EXERCISE GOAL: When the line containing "-0.99, 0.975, WALL)" appears in the data below, begin copying there and stop only after the line containing "start = y + i * LENGTH".

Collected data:
......
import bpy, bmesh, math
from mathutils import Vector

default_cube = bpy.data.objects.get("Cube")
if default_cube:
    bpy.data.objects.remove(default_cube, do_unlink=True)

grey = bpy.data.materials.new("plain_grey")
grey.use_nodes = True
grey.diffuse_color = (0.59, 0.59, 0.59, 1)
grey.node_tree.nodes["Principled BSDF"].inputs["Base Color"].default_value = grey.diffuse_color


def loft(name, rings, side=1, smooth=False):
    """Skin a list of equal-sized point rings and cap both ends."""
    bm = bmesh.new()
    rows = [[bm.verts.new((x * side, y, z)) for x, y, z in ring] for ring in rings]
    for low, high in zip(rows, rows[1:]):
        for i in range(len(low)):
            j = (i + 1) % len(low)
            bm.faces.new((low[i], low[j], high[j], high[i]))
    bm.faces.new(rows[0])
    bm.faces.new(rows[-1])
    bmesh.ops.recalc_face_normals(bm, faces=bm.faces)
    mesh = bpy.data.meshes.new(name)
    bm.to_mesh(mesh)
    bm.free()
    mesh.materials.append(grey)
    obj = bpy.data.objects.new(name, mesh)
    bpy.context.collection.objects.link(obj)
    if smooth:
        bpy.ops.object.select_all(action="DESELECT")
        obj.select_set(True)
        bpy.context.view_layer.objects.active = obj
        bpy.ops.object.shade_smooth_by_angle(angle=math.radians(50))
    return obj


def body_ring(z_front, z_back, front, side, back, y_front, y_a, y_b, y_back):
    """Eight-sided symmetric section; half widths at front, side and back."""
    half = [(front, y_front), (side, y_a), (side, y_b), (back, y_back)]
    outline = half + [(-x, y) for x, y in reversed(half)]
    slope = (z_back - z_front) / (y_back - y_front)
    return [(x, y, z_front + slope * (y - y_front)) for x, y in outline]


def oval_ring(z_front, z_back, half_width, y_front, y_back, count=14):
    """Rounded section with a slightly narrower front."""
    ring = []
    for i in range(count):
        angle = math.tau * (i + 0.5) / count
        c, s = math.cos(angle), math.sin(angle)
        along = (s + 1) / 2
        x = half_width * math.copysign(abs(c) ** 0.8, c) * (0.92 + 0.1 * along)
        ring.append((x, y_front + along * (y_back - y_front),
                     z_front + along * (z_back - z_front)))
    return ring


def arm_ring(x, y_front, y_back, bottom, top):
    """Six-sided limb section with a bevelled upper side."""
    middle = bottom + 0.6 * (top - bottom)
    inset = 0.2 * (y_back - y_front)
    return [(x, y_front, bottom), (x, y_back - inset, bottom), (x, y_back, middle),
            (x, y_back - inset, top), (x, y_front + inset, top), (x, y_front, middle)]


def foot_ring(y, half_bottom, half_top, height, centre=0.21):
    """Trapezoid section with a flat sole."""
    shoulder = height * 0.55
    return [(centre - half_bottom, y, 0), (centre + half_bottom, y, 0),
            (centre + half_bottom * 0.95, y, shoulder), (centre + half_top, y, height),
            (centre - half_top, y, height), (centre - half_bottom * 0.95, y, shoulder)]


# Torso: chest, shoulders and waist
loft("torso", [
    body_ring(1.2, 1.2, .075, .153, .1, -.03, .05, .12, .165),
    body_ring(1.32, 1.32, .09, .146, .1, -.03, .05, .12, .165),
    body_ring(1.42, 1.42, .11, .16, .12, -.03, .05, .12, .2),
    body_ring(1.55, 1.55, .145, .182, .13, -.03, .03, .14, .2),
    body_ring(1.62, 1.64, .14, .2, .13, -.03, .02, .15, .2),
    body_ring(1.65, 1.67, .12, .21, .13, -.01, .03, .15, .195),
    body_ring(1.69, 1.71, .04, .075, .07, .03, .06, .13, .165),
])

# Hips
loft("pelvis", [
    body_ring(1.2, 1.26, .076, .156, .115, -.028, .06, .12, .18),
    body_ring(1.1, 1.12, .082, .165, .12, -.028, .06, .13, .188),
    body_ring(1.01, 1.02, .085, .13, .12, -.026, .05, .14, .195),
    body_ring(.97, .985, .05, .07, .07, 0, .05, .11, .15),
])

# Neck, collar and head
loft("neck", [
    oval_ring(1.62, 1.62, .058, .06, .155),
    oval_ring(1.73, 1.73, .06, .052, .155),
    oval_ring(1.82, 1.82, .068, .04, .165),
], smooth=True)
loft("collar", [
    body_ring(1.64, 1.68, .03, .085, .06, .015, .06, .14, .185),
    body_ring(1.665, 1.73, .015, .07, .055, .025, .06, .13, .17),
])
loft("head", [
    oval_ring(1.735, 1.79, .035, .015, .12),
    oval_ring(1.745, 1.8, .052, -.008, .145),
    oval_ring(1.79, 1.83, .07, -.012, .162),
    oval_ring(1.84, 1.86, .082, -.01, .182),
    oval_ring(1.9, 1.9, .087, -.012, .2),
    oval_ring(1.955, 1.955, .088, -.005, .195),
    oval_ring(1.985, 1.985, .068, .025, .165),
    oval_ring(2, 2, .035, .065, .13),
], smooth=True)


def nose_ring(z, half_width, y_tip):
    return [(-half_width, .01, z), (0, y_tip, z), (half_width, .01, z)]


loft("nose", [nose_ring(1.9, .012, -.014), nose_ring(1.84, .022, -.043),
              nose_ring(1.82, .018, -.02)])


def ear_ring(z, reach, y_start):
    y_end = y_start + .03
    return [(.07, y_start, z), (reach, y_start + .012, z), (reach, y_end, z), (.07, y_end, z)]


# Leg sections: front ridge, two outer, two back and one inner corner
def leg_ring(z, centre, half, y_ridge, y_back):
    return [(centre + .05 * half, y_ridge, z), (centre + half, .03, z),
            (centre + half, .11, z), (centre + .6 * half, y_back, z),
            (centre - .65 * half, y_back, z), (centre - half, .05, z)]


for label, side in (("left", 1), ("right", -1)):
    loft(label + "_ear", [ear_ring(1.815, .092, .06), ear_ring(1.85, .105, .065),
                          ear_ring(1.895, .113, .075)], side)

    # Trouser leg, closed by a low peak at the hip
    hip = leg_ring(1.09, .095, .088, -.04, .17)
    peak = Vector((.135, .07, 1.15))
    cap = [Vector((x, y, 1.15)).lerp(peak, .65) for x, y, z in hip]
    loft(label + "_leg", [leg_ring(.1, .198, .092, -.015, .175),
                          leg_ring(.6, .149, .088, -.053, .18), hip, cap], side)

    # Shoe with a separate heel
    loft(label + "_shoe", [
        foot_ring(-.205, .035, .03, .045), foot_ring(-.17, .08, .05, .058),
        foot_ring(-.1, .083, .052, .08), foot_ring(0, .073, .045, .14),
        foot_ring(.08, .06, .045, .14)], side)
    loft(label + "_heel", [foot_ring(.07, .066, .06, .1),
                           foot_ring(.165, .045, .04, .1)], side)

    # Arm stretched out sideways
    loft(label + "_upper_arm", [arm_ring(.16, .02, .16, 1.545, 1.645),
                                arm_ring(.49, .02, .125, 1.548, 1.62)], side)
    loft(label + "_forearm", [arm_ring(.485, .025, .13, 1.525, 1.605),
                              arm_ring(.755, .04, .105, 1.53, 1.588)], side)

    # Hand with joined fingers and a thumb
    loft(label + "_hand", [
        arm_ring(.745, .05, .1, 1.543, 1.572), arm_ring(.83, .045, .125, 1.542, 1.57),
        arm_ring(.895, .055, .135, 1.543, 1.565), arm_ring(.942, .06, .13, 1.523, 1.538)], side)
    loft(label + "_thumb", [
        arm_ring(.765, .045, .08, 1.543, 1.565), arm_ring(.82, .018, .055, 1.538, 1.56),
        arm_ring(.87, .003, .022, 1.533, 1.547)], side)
......
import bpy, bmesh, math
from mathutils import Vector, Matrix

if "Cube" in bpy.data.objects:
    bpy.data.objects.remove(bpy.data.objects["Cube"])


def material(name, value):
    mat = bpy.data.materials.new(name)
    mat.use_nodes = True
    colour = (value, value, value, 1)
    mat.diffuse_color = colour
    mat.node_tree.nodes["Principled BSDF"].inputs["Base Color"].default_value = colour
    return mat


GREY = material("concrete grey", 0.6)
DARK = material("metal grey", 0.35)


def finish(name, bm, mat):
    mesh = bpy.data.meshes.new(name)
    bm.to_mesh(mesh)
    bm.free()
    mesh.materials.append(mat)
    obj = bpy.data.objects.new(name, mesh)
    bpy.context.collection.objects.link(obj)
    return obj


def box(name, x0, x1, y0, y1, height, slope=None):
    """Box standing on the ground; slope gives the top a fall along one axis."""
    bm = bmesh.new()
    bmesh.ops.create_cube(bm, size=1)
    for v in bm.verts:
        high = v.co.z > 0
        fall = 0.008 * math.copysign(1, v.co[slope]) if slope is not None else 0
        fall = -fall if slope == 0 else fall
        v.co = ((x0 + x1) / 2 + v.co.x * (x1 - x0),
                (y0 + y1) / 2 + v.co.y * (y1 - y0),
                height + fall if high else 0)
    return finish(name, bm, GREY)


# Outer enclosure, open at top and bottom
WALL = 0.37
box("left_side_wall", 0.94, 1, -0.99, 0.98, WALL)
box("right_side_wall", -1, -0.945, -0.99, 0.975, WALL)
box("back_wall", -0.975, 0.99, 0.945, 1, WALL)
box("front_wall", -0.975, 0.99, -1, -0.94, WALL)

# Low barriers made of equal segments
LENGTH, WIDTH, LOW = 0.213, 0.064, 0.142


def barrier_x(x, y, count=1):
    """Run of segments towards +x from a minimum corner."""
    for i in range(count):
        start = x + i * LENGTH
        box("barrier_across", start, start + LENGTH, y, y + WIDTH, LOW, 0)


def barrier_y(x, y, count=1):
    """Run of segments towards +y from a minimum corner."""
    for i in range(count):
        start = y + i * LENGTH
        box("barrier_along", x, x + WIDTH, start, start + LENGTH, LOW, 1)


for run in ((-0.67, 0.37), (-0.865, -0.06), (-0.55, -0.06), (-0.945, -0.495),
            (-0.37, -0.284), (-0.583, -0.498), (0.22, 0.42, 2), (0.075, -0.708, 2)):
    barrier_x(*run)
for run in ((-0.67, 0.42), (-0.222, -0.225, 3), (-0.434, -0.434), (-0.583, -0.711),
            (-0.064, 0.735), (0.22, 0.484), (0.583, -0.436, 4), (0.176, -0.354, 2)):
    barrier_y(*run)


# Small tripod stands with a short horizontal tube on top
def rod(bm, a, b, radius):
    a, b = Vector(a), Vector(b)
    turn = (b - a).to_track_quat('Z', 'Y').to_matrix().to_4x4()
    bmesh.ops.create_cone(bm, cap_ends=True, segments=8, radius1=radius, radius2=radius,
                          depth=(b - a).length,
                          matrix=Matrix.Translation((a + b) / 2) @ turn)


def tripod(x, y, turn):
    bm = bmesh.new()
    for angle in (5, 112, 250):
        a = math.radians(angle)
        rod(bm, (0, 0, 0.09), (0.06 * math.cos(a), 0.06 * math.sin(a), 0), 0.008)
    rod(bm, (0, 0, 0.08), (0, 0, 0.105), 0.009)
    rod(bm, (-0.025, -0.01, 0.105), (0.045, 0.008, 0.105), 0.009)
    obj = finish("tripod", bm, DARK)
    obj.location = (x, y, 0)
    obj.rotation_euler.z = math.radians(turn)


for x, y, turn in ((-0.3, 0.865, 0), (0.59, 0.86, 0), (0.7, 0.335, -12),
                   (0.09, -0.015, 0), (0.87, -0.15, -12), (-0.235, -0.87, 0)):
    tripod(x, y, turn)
......
RESPONSE:
box("right_side_wall", -1, -0.945, -0.99, 0.975, WALL)
box("back_wall", -0.975, 0.99, 0.945, 1, WALL)
box("front_wall", -0.975, 0.99, -1, -0.94, WALL)

# Low barriers made of equal segments
LENGTH, WIDTH, LOW = 0.213, 0.064, 0.142


def barrier_x(x, y, count=1):
    """Run of segments towards +x from a minimum corner."""
    for i in range(count):
        start = x + i * LENGTH
        box("barrier_across", start, start + LENGTH, y, y + WIDTH, LOW, 0)


def barrier_y(x, y, count=1):
    """Run of segments towards +y from a minimum corner."""
    for i in range(count):
        start = y + i * LENGTH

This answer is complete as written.